“Google’s signiβicant presence across the whole ad tech supply chain, combined with its signiβicant data advantage, means Google is likely to have the ability and the incen-tive to preference its own ad tech businesses in ways that affect competition,” said ACCC chair Rod Sims.

“During this inquiry we have heard concerns from parties about potential conβlicts of interest from Google’s various roles in this industry. This includes Google very often acting on behalf of both publishers and advertisers for the same ad sale across the ad tech supply chain, while also selling its own ad inventory.”

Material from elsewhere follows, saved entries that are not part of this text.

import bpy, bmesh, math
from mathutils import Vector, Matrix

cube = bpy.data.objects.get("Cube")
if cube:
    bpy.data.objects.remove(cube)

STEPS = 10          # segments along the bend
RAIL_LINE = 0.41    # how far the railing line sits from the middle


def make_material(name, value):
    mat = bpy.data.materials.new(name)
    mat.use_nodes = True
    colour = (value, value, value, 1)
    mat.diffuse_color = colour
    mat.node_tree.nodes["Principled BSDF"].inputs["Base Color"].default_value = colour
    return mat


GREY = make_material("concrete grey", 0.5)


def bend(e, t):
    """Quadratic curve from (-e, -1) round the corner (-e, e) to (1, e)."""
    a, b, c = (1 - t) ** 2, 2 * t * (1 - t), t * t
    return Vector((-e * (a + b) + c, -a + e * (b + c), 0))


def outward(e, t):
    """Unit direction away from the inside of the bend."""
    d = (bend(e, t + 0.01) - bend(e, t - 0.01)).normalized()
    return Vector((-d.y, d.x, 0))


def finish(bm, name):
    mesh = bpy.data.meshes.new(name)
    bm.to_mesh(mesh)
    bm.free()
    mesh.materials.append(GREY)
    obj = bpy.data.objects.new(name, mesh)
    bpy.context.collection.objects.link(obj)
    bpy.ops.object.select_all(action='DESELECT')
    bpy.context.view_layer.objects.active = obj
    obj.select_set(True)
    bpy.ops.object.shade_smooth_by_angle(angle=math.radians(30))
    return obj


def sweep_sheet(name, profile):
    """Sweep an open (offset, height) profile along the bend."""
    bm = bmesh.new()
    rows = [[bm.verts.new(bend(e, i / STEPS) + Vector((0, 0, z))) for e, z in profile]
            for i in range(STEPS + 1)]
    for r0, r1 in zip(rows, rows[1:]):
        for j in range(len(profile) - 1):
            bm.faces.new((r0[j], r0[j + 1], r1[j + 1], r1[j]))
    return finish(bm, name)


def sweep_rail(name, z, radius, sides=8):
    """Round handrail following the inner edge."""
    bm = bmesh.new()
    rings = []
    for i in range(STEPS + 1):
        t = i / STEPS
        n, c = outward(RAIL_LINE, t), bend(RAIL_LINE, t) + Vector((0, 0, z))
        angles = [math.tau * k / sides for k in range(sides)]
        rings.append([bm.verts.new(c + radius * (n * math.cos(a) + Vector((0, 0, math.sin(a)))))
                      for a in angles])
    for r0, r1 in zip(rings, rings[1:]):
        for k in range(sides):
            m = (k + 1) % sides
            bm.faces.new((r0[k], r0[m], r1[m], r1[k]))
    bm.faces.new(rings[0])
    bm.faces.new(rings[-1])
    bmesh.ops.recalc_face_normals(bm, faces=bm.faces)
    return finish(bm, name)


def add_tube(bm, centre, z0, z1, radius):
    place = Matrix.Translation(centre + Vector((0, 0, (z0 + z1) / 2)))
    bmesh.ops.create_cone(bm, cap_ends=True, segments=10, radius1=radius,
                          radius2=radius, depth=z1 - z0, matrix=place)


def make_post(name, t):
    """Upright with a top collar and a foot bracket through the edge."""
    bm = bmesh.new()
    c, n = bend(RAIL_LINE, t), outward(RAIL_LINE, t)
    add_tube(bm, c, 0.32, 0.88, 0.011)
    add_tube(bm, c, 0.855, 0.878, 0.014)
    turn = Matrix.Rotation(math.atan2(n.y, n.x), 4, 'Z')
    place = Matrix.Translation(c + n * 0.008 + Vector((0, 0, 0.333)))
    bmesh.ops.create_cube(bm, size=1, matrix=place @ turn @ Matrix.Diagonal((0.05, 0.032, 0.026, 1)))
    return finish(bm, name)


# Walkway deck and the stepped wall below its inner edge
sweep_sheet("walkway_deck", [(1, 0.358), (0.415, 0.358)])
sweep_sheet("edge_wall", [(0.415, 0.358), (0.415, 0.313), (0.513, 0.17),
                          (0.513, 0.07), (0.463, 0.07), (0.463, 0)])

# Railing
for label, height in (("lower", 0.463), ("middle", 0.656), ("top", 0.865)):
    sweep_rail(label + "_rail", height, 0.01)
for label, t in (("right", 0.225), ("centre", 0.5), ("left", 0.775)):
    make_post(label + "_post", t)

The ACCC cited the example of YouTube’s ad inventory being sold exclusively through Google’s own platforms. Possible measures raised by the ACCC to address Google’s grip on the market in-clude new rules to man-age conβlicts of interest and prevent self-preferencing in the sup-ply of ad tech services and measures to en-hance the ability of ad tech providers to assess the price and quality of services.

Other options involve boosting data portability and interoperability, as well as mandating the break up of datasets held by large incumbents. “Google acknowledges the release of the Interim Report, and we have engaged con-structively with the ACCC as part of this process,” a Google spokesperson told CommsDay.

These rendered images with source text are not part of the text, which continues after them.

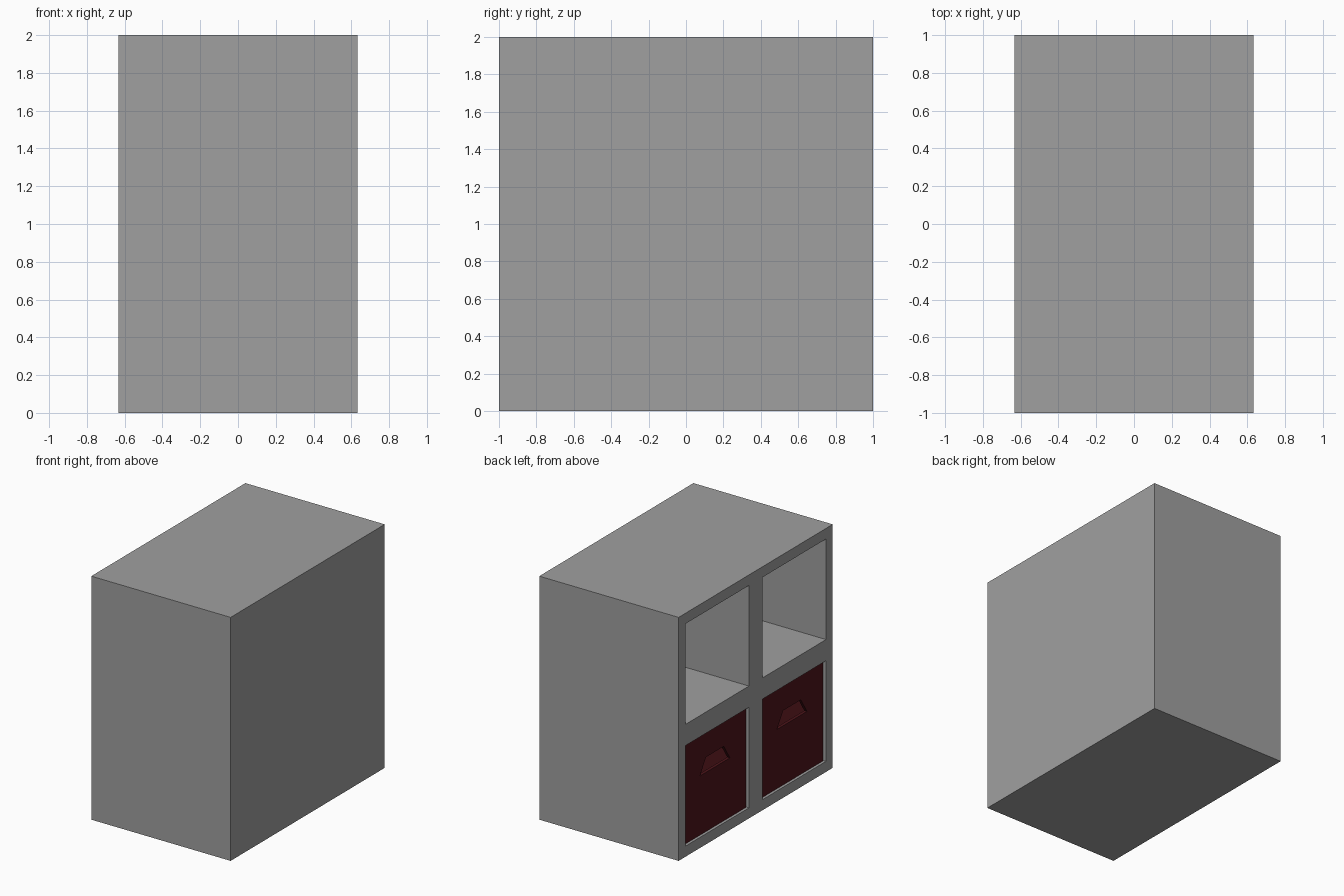
import bpy
import bmesh
from mathutils import Vector

old = bpy.data.objects.get("Cube")
if old:
    bpy.data.objects.remove(old, do_unlink=True)


def make_material(name, color):
    mat = bpy.data.materials.new(name)
    mat.use_nodes = True
    mat.diffuse_color = (*color, 1)
    bsdf = mat.node_tree.nodes["Principled BSDF"]
    bsdf.inputs["Base Color"].default_value = (*color, 1)
    return mat


GREY = make_material("grey cabinet", (0.35, 0.35, 0.35))
RED = make_material("dark red bin", (0.075, 0.007, 0.01))


def mesh_object(name, bm, mat):
    bmesh.ops.recalc_face_normals(bm, faces=bm.faces)
    mesh = bpy.data.meshes.new(name)
    bm.to_mesh(mesh)
    bm.free()
    mesh.materials.append(mat)
    obj = bpy.data.objects.new(name, mesh)
    bpy.context.collection.objects.link(obj)
    return obj


def add_box(bm, low, high):
    low, high = Vector(low), Vector(high)
    verts = bmesh.ops.create_cube(bm, size=1)["verts"]
    bmesh.ops.scale(bm, vec=high - low, verts=verts)
    bmesh.ops.translate(bm, vec=(low + high) / 2, verts=verts)


def add_prism(bm, profile, x0, x1):
    """Extrude a closed (y, z) profile along x."""
    face = bm.faces.new([bm.verts.new((x0, y, z)) for y, z in profile])
    moved = bmesh.ops.extrude_face_region(bm, geom=[face])["geom"]
    verts = [v for v in moved if isinstance(v, bmesh.types.BMVert)]
    bmesh.ops.translate(bm, vec=(x1 - x0, 0, 0), verts=verts)


def carve(obj, cutter_bm):
    """Subtract the cutter shape, then discard it."""
    cutter = mesh_object("cutter", cutter_bm, obj.data.materials[0])
    cutter.hide_render = True
    mod = obj.modifiers.new("carve", "BOOLEAN")
    mod.operation = "DIFFERENCE"
    mod.solver = "EXACT"
    mod.object = cutter
    bpy.context.view_layer.objects.active = obj
    bpy.ops.object.modifier_apply(modifier=mod.name)
    bpy.data.objects.remove(cutter, do_unlink=True)


HALF = 0.633          # half the cabinet depth
WALL = 0.087          # board thickness
CELL = 0.826          # cubby opening size
INNER = HALF - WALL   # inner face of the closed panel

# Cabinet: solid block with four cubbies open toward -x
bm = bmesh.new()
add_box(bm, (-HALF, -1, 0), (HALF, 1, 2))
cabinet = mesh_object("cabinet", bm, GREY)
bm = bmesh.new()
for y in (-1, 0):
    for z in (0, 1):
        low = Vector((-HALF - 0.1, y + WALL, z + WALL))
        add_box(bm, low, (INNER, low.y + CELL, low.z + CELL))
carve(cabinet, bm)

# Storage bins: open-topped boxes with a trapezoid hand hole
FRONT = -HALF + 0.02
SKIN = 0.025
FLOOR = WALL + 0.002
for side, y in (("back", 0.5), ("front", -0.5)):
    bm = bmesh.new()
    add_box(bm, (FRONT, y - 0.4, FLOOR), (INNER - 0.01, y + 0.4, 0.897))
    storage_bin = mesh_object(side + "_bin", bm, RED)

    bm = bmesh.new()
    add_box(bm, (FRONT + SKIN, y - 0.4 + SKIN, FLOOR + SKIN),
            (INNER - 0.01 - SKIN, y + 0.4 - SKIN, 1))
    carve(storage_bin, bm)

    bm = bmesh.new()
    hole = [(y - 0.195, 0.575), (y + 0.195, 0.575), (y + 0.115, 0.70), (y - 0.115, 0.70)]
    add_prism(bm, hole, FRONT - 0.05, FRONT + 0.1)
    carve(storage_bin, bm)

The spokesperson added that ad tech: “is a competitive market with low barriers to entry. There are many companies, large and small, working together and in competition with each other to power digital advertising across the web, each with different specialties and technologies. Google is just one of these many players, and we’ve made it easier for others to choose who they want to work with.”

The spokesperson said the company has invested in promoting a healthy ad tech ecosystem, seeking to balance the interests of users, advertisers and publishers. That includes “creating privacy-enhanced measurement solutions, developing major innovations in auction technology, and participating in industry initiatives designed to foster the long-term viability of an ad-supported digital advertising ecosystem.”

“We’ll continue to participate constructively in this process as the ACCC’s ad tech inquiry continues,” the spokesperson said.

The inquiry is part of a widening offensive by the competition regulator against Google, which already includes two Federal Court cases against the digital juggernaut focused on its gathering of location data in Android and a separate one dealing with the decision in 2016 to start combining users’ Google Account data with data gathered from its online advertising platform.

GOOGLE PLAY: Also under scrutiny by the ACCC is the dominance of Google Play in the app marketplace space, with mobile app distribution part of the regulator’s digital platform services inquiry, which kicked off in early 2020 and will conclude in March 2025.

In addition the ACCC is examining Google’s acquisition of wearables maker Fitbit, with the regulator indicating it could take legal action after the deal was closed before it had completed its review of the merger.

The key βlash point thus far, however, has been the news media and digital plat-forms mandatory bargaining code, which was developed by the ACCC in the wake of the Digital Platforms Inquiry.

The underpinning legislation for the code, which initially at least will target Google and Facebook, is currently being scrutinised by the Senate’s economics committee. Appearing at a hearing held last week by that committee, Google’s ANZ managing director Mel Silva said that a provision in the code that would require the search en-gine operator to pay to display links and snippets of articles from publishers would “set an untenable precedent” for the company and the digital economy.

“It’s not compatible with how search engines work or how the internet works,” Silva said, adding that if a version of the code with such a provision became law “it would give us no real choice but to stop making Google Search available in Australia”.

Google in its written submission has argued that there is a path to a workable bar-gaining code but it objects to “untested” and “one-sided” arbitration provisions, the re-quirement to pay for links to news articles and provisions that would require it to pro-vide advance notice to publishers of algorithm changes that the company said: “misconceive how our systems operate, are unworkably broad and Google cannot op-erationalise them as written.”

As a business, Google is a signiβicant user of telecom services including datacentre space and capacity on subsea cables to Australia. Search is the only service that Google has suggested it could withdraw from the Australian market.


(This article first appeared in Communications Day).